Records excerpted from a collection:
☆ ☆ ☆ ☆ ☆ ☆ ☆

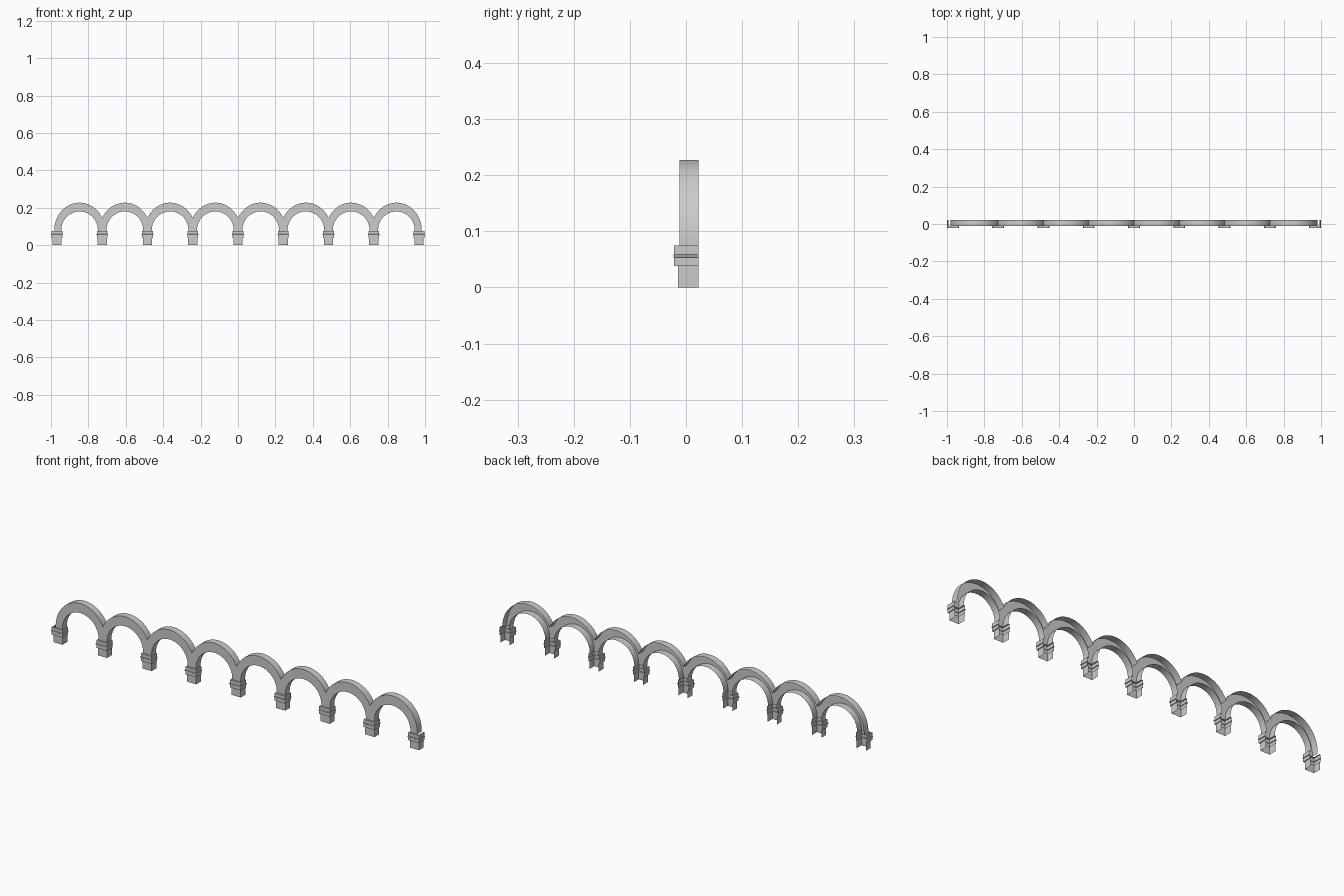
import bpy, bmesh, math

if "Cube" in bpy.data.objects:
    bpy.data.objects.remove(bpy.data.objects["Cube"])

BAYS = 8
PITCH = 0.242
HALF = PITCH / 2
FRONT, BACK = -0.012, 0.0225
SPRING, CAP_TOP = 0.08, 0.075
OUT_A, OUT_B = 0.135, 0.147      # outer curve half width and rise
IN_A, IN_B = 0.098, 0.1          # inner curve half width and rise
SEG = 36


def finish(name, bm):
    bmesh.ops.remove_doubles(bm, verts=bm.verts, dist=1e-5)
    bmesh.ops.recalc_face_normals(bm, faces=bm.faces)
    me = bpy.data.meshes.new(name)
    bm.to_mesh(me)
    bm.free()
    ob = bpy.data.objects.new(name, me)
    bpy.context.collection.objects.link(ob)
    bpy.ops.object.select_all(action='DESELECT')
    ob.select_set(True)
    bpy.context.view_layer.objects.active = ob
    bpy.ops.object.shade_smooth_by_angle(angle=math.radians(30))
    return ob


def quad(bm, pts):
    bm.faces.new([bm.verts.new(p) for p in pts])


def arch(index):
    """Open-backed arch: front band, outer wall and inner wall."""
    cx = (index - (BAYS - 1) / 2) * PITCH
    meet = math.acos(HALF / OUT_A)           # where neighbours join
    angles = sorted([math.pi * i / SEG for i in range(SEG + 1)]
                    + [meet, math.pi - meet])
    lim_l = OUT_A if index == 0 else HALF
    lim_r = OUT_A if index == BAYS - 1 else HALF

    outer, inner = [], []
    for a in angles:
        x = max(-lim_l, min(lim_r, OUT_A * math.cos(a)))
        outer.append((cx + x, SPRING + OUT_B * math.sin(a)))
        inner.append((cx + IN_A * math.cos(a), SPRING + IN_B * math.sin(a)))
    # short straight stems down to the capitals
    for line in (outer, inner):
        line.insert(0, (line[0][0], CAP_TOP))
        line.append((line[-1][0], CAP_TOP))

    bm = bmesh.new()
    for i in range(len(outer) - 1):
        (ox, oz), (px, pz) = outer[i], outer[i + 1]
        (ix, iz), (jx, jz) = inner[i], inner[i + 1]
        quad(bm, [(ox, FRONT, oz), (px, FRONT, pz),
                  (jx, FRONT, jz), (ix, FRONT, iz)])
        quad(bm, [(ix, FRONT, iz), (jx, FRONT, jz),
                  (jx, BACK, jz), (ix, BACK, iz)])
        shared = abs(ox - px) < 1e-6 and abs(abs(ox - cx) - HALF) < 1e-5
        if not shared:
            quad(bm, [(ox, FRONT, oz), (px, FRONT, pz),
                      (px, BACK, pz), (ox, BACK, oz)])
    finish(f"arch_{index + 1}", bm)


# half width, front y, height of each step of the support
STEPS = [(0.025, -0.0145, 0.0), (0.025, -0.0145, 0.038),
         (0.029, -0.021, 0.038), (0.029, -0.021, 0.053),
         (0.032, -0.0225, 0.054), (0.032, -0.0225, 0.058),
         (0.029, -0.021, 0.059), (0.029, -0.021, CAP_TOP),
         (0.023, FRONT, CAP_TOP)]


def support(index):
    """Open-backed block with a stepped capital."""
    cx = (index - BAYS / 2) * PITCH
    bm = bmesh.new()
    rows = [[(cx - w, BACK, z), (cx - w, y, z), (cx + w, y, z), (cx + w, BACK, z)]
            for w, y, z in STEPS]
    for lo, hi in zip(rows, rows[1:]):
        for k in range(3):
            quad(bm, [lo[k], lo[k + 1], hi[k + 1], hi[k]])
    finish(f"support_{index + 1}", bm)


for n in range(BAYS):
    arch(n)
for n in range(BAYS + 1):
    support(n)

☆ ☆ ☆ ☆ ☆ ☆ ☆

Write the number of lines in the data above that contain the word "SPRING", and add nothing to it.

RESULT OF THE EXERCISE: 3